■ TASK BRIEF
Please write out every line of the material exactly.

■ DATASET EXTRACT
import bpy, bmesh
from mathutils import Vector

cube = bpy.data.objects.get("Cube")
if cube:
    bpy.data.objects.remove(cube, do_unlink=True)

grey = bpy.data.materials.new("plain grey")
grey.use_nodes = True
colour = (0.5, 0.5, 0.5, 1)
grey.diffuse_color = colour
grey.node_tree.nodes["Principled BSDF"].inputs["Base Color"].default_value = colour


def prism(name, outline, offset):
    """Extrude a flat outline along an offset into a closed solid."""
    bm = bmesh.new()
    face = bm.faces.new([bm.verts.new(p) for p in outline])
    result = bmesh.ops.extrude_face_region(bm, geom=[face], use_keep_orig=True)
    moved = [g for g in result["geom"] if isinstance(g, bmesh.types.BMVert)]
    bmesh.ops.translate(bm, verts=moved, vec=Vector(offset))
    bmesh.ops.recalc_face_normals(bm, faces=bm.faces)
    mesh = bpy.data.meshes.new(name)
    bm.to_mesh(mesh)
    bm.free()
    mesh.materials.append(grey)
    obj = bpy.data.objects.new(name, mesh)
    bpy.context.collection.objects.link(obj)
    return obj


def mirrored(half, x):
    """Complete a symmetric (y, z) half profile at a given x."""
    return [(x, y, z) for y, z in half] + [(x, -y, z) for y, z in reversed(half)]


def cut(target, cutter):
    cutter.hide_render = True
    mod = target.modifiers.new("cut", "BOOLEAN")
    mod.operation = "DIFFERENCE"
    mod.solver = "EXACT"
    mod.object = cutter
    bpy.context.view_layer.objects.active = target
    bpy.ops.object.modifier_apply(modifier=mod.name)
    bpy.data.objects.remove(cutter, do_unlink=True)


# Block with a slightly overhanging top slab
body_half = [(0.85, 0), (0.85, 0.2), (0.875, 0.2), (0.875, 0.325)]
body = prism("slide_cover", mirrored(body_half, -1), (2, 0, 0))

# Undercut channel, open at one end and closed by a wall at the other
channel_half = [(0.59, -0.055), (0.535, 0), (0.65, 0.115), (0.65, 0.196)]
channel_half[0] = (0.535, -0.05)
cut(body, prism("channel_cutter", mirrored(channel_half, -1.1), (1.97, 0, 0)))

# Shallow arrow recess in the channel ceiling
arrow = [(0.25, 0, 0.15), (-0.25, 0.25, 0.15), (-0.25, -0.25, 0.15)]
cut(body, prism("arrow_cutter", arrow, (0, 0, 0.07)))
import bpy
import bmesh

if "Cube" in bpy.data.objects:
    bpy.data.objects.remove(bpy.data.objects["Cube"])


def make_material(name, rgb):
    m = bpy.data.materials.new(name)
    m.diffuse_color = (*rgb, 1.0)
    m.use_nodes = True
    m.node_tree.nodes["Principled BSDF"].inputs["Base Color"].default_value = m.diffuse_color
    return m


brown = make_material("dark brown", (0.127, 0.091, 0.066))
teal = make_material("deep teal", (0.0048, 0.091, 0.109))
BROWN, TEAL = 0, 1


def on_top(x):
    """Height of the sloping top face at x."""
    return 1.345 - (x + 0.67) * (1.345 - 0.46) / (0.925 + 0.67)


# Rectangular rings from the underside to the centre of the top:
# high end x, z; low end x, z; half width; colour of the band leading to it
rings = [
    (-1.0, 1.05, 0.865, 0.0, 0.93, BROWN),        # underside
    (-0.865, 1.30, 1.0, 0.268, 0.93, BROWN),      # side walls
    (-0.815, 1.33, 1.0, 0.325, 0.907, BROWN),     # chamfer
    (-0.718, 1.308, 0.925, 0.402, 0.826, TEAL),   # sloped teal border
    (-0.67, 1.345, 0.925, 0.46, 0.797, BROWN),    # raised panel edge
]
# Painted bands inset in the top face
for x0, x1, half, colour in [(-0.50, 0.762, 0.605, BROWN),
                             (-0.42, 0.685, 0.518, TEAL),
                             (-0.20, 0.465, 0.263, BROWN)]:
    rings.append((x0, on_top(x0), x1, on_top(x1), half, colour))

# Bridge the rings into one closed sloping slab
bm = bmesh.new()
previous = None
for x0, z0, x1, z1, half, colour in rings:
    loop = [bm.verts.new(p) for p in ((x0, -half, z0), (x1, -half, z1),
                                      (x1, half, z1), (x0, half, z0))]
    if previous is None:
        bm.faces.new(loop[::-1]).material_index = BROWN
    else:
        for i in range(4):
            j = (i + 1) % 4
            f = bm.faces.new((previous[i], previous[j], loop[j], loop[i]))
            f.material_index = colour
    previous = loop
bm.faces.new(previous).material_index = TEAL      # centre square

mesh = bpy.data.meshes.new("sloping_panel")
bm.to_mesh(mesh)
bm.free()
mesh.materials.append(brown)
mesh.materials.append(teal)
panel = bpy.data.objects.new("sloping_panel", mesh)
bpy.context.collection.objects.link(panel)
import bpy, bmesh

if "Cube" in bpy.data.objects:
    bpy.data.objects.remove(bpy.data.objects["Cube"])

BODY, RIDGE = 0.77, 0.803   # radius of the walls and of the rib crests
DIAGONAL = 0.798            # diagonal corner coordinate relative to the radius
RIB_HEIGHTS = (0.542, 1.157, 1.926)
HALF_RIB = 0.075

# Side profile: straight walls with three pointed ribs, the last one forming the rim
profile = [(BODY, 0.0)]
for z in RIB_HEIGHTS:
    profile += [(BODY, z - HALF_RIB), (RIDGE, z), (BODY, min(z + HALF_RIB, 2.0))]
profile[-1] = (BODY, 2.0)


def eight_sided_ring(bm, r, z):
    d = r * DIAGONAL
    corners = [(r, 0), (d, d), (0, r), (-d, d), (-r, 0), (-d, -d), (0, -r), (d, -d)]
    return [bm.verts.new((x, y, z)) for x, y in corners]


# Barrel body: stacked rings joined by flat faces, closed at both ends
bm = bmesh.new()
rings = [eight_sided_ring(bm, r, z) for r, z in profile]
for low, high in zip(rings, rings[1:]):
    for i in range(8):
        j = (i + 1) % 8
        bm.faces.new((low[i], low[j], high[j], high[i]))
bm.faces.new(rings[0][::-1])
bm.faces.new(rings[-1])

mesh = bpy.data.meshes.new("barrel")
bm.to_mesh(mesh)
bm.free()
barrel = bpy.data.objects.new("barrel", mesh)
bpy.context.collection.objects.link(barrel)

■ ANSWER BELOW
import bpy, bmesh
from mathutils import Vector

cube = bpy.data.objects.get("Cube")
if cube:
    bpy.data.objects.remove(cube, do_unlink=True)

grey = bpy.data.materials.new("plain grey")
grey.use_nodes = True
colour = (0.5, 0.5, 0.5, 1)
grey.diffuse_color = colour
grey.node_tree.nodes["Principled BSDF"].inputs["Base Color"].default_value = colour


def prism(name, outline, offset):
    """Extrude a flat outline along an offset into a closed solid."""
    bm = bmesh.new()
    face = bm.faces.new([bm.verts.new(p) for p in outline])
    result = bmesh.ops.extrude_face_region(bm, geom=[face], use_keep_orig=True)
    moved = [g for g in result["geom"] if isinstance(g, bmesh.types.BMVert)]
    bmesh.ops.translate(bm, verts=moved, vec=Vector(offset))
    bmesh.ops.recalc_face_normals(bm, faces=bm.faces)
    mesh = bpy.data.meshes.new(name)
    bm.to_mesh(mesh)
    bm.free()
    mesh.materials.append(grey)
    obj = bpy.data.objects.new(name, mesh)
    bpy.context.collection.objects.link(obj)
    return obj


def mirrored(half, x):
    """Complete a symmetric (y, z) half profile at a given x."""
    return [(x, y, z) for y, z in half] + [(x, -y, z) for y, z in reversed(half)]


def cut(target, cutter):
    cutter.hide_render = True
    mod = target.modifiers.new("cut", "BOOLEAN")
    mod.operation = "DIFFERENCE"
    mod.solver = "EXACT"
    mod.object = cutter
    bpy.context.view_layer.objects.active = target
    bpy.ops.object.modifier_apply(modifier=mod.name)
    bpy.data.objects.remove(cutter, do_unlink=True)


# Block with a slightly overhanging top slab
body_half = [(0.85, 0), (0.85, 0.2), (0.875, 0.2), (0.875, 0.325)]
body = prism("slide_cover", mirrored(body_half, -1), (2, 0, 0))

# Undercut channel, open at one end and closed by a wall at the other
channel_half = [(0.59, -0.055), (0.535, 0), (0.65, 0.115), (0.65, 0.196)]
channel_half[0] = (0.535, -0.05)
cut(body, prism("channel_cutter", mirrored(channel_half, -1.1), (1.97, 0, 0)))

# Shallow arrow recess in the channel ceiling
arrow = [(0.25, 0, 0.15), (-0.25, 0.25, 0.15), (-0.25, -0.25, 0.15)]
cut(body, prism("arrow_cutter", arrow, (0, 0, 0.07)))
import bpy
import bmesh

if "Cube" in bpy.data.objects:
    bpy.data.objects.remove(bpy.data.objects["Cube"])


def make_material(name, rgb):
    m = bpy.data.materials.new(name)
    m.diffuse_color = (*rgb, 1.0)
    m.use_nodes = True
    m.node_tree.nodes["Principled BSDF"].inputs["Base Color"].default_value = m.diffuse_color
    return m


brown = make_material("dark brown", (0.127, 0.091, 0.066))
teal = make_material("deep teal", (0.0048, 0.091, 0.109))
BROWN, TEAL = 0, 1


def on_top(x):
    """Height of the sloping top face at x."""
    return 1.345 - (x + 0.67) * (1.345 - 0.46) / (0.925 + 0.67)


# Rectangular rings from the underside to the centre of the top:
# high end x, z; low end x, z; half width; colour of the band leading to it
rings = [
    (-1.0, 1.05, 0.865, 0.0, 0.93, BROWN),        # underside
    (-0.865, 1.30, 1.0, 0.268, 0.93, BROWN),      # side walls
    (-0.815, 1.33, 1.0, 0.325, 0.907, BROWN),     # chamfer
    (-0.718, 1.308, 0.925, 0.402, 0.826, TEAL),   # sloped teal border
    (-0.67, 1.345, 0.925, 0.46, 0.797, BROWN),    # raised panel edge
]
# Painted bands inset in the top face
for x0, x1, half, colour in [(-0.50, 0.762, 0.605, BROWN),
                             (-0.42, 0.685, 0.518, TEAL),
                             (-0.20, 0.465, 0.263, BROWN)]:
    rings.append((x0, on_top(x0), x1, on_top(x1), half, colour))

# Bridge the rings into one closed sloping slab
bm = bmesh.new()
previous = None
for x0, z0, x1, z1, half, colour in rings:
    loop = [bm.verts.new(p) for p in ((x0, -half, z0), (x1, -half, z1),
                                      (x1, half, z1), (x0, half, z0))]
    if previous is None:
        bm.faces.new(loop[::-1]).material_index = BROWN
    else:
        for i in range(4):
            j = (i + 1) % 4
            f = bm.faces.new((previous[i], previous[j], loop[j], loop[i]))
            f.material_index = colour
    previous = loop
bm.faces.new(previous).material_index = TEAL      # centre square

mesh = bpy.data.meshes.new("sloping_panel")
bm.to_mesh(mesh)
bm.free()
mesh.materials.append(brown)
mesh.materials.append(teal)
panel = bpy.data.objects.new("sloping_panel", mesh)
bpy.context.collection.objects.link(panel)
import bpy, bmesh

if "Cube" in bpy.data.objects:
    bpy.data.objects.remove(bpy.data.objects["Cube"])

BODY, RIDGE = 0.77, 0.803   # radius of the walls and of the rib crests
DIAGONAL = 0.798            # diagonal corner coordinate relative to the radius
RIB_HEIGHTS = (0.542, 1.157, 1.926)
HALF_RIB = 0.075

# Side profile: straight walls with three pointed ribs, the last one forming the rim
profile = [(BODY, 0.0)]
for z in RIB_HEIGHTS:
    profile += [(BODY, z - HALF_RIB), (RIDGE, z), (BODY, min(z + HALF_RIB, 2.0))]
profile[-1] = (BODY, 2.0)


def eight_sided_ring(bm, r, z):
    d = r * DIAGONAL
    corners = [(r, 0), (d, d), (0, r), (-d, d), (-r, 0), (-d, -d), (0, -r), (d, -d)]
    return [bm.verts.new((x, y, z)) for x, y in corners]


# Barrel body: stacked rings joined by flat faces, closed at both ends
bm = bmesh.new()
rings = [eight_sided_ring(bm, r, z) for r, z in profile]
for low, high in zip(rings, rings[1:]):
    for i in range(8):
        j = (i + 1) % 8
        bm.faces.new((low[i], low[j], high[j], high[i]))
bm.faces.new(rings[0][::-1])
bm.faces.new(rings[-1])

mesh = bpy.data.meshes.new("barrel")
bm.to_mesh(mesh)
bm.free()
barrel = bpy.data.objects.new("barrel", mesh)
bpy.context.collection.objects.link(barrel)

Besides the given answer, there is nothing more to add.